June 20, 2013 08:00 PM EDT Cincinnati


Wright Brothers, Preliminary Drawings of the Wright 1904-1905 Plane Layouts, Made by Louis P. Christman

Original pencil drawings containing 1904-1905 Plane Layouts made by Louis P. Christman, 36.25 x 82.25 in. Penciled notes in Christman's hand at lower left explain that this is a Preliminary Layout. The drawing contains notes and calculations, as well as questions that Christman wanted to ask Orville Wright when they conversed about the project.

Questions and notes penciled in Christman's hand throughout the layout include: Why are propeller shafts Brg housing tubes 3/8" shorter...; Were these washers used between faces of spring and shaft?; Science Museum drawings do not allow for slack of clevis pin locations at wing spars in their drawing of the propeller shaft housing a brace strut.

The original pencil drawings of the Wright Flyers offered today as lots 314-319 were made by Louis P. Christman between 1947 and 1951 for Colonel Edward E. Deeds and Charles F. Kettering at the National Cash Register Co. (NCR). The purpose of the drawings, as previously discussed, was to make a more precise set of drawings / prints of the Wright Brother's gliders as well as the 1903, 1904, and 1905 Flyers, which could be used to begin the reconstruction of the 1905 Wright Flyer. Christman conferred with Orville Wright and Colonel Deeds concerning the accuracy of the new set of drawings, therefore correcting any errors that might have been significant and would have affected reconstruction.

The pencil drawings show the word "redrawn" in several instances. This indicates that the drawing is indeed an original and the subsequent drawings were redrawn, or cleaned up, for presentation to the National Science Museum - Smithsonian Institution, in Washington, D.C.

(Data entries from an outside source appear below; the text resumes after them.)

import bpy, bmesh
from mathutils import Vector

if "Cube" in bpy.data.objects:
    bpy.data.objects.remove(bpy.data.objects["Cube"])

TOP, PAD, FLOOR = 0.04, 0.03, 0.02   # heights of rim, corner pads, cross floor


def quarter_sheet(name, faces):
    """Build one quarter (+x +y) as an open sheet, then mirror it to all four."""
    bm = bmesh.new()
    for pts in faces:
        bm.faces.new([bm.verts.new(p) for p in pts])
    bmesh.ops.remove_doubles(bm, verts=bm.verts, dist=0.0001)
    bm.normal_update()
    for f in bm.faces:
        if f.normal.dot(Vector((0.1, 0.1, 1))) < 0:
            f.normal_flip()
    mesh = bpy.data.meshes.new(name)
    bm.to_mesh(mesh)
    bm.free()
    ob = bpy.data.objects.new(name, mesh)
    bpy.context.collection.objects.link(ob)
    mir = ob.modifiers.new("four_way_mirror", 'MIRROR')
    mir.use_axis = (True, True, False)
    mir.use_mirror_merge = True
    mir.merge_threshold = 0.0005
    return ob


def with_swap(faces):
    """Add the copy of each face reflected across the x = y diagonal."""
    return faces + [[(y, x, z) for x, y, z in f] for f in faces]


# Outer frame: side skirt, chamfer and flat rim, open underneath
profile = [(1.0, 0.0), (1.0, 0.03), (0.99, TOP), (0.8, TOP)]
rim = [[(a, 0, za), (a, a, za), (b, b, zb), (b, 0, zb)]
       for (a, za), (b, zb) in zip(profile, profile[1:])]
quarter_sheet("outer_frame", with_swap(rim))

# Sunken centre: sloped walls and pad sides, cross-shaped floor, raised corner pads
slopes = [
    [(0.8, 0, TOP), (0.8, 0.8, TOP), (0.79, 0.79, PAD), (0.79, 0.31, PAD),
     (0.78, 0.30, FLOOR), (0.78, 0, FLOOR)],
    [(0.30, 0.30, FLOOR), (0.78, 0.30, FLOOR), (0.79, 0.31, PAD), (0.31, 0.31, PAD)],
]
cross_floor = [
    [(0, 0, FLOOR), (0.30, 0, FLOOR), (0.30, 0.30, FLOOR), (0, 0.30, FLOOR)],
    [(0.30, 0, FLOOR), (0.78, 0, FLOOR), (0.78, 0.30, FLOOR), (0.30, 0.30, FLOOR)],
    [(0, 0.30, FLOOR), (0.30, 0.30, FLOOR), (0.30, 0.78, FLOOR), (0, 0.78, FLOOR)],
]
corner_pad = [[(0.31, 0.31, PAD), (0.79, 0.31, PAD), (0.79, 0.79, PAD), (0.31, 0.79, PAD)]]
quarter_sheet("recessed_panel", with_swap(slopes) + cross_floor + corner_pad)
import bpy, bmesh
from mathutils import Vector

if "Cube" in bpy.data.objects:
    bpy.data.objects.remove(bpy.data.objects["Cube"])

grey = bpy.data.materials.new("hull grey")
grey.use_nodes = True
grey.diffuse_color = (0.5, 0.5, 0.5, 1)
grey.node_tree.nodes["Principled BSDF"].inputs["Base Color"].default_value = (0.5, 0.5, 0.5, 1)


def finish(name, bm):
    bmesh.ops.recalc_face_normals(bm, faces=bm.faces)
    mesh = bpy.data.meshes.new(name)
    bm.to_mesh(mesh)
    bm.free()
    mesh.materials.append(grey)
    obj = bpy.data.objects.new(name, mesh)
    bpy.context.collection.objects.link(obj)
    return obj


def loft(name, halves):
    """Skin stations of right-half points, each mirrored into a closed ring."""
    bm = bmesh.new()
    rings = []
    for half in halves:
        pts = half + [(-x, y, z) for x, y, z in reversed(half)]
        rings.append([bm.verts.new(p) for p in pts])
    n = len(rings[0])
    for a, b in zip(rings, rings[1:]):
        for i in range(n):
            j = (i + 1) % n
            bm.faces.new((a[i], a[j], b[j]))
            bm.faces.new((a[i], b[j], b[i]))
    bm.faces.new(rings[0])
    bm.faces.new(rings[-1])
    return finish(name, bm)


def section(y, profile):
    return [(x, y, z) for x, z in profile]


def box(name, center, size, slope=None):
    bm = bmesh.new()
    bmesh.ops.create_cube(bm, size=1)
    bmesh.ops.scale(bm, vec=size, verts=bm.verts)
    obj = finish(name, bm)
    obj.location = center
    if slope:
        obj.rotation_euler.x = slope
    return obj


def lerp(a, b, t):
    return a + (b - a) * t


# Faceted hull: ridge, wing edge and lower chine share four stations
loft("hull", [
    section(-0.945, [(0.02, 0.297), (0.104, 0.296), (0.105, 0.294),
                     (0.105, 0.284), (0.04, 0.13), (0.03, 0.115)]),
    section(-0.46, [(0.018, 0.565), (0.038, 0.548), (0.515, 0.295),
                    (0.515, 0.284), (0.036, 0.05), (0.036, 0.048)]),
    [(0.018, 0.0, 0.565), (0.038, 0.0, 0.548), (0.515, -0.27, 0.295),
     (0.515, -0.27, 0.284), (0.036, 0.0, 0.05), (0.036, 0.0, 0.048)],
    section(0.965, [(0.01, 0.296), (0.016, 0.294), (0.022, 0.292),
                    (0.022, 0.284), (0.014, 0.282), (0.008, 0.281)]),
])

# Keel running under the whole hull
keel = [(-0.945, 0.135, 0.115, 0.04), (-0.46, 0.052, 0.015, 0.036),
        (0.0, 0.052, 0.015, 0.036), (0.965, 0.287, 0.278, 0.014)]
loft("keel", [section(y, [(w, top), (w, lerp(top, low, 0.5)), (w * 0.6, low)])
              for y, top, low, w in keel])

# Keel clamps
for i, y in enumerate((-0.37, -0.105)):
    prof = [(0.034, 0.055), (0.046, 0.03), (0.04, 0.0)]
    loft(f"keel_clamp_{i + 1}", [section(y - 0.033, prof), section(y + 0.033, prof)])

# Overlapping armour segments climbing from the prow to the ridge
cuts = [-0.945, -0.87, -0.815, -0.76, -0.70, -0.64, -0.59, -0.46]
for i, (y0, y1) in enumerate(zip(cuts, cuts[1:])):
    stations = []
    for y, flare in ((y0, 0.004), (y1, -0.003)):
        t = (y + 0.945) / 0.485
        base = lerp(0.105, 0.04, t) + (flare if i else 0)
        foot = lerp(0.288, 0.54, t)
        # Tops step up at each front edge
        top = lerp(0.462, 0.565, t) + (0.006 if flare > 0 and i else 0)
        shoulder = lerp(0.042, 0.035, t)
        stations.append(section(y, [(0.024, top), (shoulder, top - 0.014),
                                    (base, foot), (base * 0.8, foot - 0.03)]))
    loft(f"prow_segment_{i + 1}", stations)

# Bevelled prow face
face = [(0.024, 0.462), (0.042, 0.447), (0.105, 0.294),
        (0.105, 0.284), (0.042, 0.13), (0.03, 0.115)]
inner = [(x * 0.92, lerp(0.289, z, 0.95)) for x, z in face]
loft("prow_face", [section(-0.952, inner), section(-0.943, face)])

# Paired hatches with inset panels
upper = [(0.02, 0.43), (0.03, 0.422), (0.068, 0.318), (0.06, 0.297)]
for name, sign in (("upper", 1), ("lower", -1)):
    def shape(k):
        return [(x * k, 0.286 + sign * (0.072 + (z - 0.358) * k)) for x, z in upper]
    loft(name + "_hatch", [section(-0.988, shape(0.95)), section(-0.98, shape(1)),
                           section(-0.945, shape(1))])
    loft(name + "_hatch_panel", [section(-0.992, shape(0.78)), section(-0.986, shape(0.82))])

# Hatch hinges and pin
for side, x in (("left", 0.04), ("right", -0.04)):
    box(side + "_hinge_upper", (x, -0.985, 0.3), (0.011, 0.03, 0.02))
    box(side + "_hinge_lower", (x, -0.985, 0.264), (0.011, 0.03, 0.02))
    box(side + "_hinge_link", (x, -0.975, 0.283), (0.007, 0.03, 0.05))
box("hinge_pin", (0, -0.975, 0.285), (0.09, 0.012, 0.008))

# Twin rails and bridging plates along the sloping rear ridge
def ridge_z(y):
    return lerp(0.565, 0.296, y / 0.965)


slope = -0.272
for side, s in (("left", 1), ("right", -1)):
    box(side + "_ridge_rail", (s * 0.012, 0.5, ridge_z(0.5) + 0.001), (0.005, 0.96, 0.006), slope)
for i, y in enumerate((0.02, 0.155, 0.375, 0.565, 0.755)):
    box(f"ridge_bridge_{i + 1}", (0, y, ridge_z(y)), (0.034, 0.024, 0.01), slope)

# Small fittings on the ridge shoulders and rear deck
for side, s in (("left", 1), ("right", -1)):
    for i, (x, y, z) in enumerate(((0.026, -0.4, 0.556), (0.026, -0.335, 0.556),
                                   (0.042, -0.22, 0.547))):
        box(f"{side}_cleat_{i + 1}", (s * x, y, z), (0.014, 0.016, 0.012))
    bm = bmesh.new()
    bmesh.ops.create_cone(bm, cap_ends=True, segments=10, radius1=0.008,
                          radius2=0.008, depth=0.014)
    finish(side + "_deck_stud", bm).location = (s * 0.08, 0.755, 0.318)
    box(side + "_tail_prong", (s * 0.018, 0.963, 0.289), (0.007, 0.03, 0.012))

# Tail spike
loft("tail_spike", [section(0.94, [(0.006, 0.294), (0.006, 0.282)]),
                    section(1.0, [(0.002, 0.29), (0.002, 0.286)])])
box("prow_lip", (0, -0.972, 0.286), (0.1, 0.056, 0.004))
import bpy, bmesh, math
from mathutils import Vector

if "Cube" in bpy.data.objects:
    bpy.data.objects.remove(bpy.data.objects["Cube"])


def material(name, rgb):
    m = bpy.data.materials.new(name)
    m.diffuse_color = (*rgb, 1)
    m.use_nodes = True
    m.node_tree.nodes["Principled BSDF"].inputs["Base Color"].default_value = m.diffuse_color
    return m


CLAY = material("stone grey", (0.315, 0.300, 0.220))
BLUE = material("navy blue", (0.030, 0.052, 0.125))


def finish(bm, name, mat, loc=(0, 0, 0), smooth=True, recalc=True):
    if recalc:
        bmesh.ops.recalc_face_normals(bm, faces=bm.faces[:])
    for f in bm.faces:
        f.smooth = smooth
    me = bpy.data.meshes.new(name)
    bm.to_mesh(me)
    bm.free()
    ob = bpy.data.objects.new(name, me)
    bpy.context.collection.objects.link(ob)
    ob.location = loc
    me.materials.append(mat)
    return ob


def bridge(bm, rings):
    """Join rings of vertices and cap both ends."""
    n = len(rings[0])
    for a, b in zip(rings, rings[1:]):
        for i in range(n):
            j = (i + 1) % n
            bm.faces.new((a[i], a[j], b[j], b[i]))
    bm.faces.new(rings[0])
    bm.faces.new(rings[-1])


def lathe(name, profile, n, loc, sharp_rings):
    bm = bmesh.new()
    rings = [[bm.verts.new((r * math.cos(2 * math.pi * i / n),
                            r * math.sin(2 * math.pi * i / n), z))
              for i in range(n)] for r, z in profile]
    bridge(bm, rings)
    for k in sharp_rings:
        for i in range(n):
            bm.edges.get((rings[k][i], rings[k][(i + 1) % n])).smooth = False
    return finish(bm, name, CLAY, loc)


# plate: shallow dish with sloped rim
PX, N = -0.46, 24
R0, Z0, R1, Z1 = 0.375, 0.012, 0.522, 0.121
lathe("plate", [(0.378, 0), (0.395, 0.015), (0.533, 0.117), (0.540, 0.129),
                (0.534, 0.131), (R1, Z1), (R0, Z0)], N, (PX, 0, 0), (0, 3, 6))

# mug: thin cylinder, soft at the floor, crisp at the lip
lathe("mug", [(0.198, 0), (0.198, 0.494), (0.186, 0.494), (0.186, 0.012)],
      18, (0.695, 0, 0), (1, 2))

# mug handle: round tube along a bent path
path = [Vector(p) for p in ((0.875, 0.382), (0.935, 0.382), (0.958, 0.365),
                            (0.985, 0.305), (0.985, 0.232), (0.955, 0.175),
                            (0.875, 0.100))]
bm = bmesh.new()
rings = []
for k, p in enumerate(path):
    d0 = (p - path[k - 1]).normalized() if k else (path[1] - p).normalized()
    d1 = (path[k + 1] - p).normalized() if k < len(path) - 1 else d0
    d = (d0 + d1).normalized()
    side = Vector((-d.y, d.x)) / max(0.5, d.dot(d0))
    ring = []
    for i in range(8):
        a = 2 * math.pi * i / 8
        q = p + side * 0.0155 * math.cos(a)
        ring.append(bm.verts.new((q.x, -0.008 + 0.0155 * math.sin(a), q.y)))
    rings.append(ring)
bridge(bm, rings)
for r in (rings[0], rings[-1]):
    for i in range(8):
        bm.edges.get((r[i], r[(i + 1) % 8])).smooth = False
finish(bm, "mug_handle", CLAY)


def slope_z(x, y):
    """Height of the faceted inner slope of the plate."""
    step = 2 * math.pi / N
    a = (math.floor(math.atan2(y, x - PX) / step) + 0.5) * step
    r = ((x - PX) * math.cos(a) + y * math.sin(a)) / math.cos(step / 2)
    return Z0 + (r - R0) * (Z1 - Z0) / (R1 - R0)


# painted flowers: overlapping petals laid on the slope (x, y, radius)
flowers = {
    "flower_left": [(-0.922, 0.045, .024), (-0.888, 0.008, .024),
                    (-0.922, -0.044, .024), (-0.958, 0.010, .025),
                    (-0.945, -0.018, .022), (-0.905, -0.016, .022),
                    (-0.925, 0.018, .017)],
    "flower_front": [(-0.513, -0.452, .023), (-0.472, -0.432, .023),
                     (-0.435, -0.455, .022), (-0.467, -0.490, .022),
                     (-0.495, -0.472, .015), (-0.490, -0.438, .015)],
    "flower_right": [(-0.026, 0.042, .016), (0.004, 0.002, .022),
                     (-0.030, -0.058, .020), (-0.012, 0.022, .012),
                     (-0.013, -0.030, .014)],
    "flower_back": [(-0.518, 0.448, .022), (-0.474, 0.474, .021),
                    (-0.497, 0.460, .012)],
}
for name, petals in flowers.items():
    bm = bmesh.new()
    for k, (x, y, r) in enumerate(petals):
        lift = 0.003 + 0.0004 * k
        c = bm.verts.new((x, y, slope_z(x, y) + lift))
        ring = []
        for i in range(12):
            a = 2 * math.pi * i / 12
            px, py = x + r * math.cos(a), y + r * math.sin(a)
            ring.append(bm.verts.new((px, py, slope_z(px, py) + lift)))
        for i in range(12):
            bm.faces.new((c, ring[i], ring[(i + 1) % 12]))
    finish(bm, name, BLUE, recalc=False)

Louis P. Christman (1893-1972)

As an employee of National Cash Register, with his experience in aircraft and machine design, Louis P. Christman was called upon by prominent engineer and inventor, Colonel Edward Deeds, to undertake the restoration of the 1905 Wright Flyer, which resides at Carillon Park, Dayton, Ohio. Christman was given the opportunity to work closely with Orville Wright in order to produce an accurate set of drawings, or blueprints, for the 1900, 1901, and 1902 gliders as well as the 1903, 1904, and 1905 Wright Flyers. Since no complete drawings were ever produced by Orville and Wilbur Wright during the building and flying of the planes, it was required that Christman travel to Washington, D.C. to the Smithsonian Institution to take measurements and make drawings from the original 1903 Flyer that is displayed there and to discuss these drawings with Orville Wright.

Continued meetings and conversations between Orville Wright, Colonel Deeds, and Christman resulted in a very refined set of drawings of the three planes and their engines – drawings that were quite satisfactory to Orville Wright. Christman, under the direction of Colonel Deeds, then began the restoration of the 1905 Flyer in 1947, on the grounds of the National Cash Register Co. This project involved not only incorporating as many original parts as could be obtained, but the designing and machining of matching parts in order to complete the aeroplane. This restoration project took Christman approximately 19 months, from the drawing stage to the completion of the frame. Final construction and assembly was completed at Carillon Historical Park, where the plane was reassembled and fabric was stretched.

Christman’s drawings are well documented in the Smithsonian Institution’s National Air and Space Museum. Knowledgeable men and women who have produced models and full-sized planes since 1948 have relied most exclusively on the “Christman Drawings.” The Smithsonian Institution has recently produced framed copies of Christman’s three view plate, with consideration in print concerning the works of Christman. The work that Christman did for Orville Wright, Dayton Wright Aeroplane, Charles F. Kettering, Inland Manufacturing, NCR Corp., Colonel Deeds, and Carillon Park is of considerable historical importance and interest.

Lots 308-319 represent a portion of items given to Christman for his work in restoring the 1905 Wright Flyer, and they have descended directly in his family.

Provenance:Descended in the Family of Louis P. Christman

Condition:Light edgewear to layout.

Estimate: $800 - $1,000
Price Realized Including Buyer's Premium


Have a Similar Item?

Consign With Us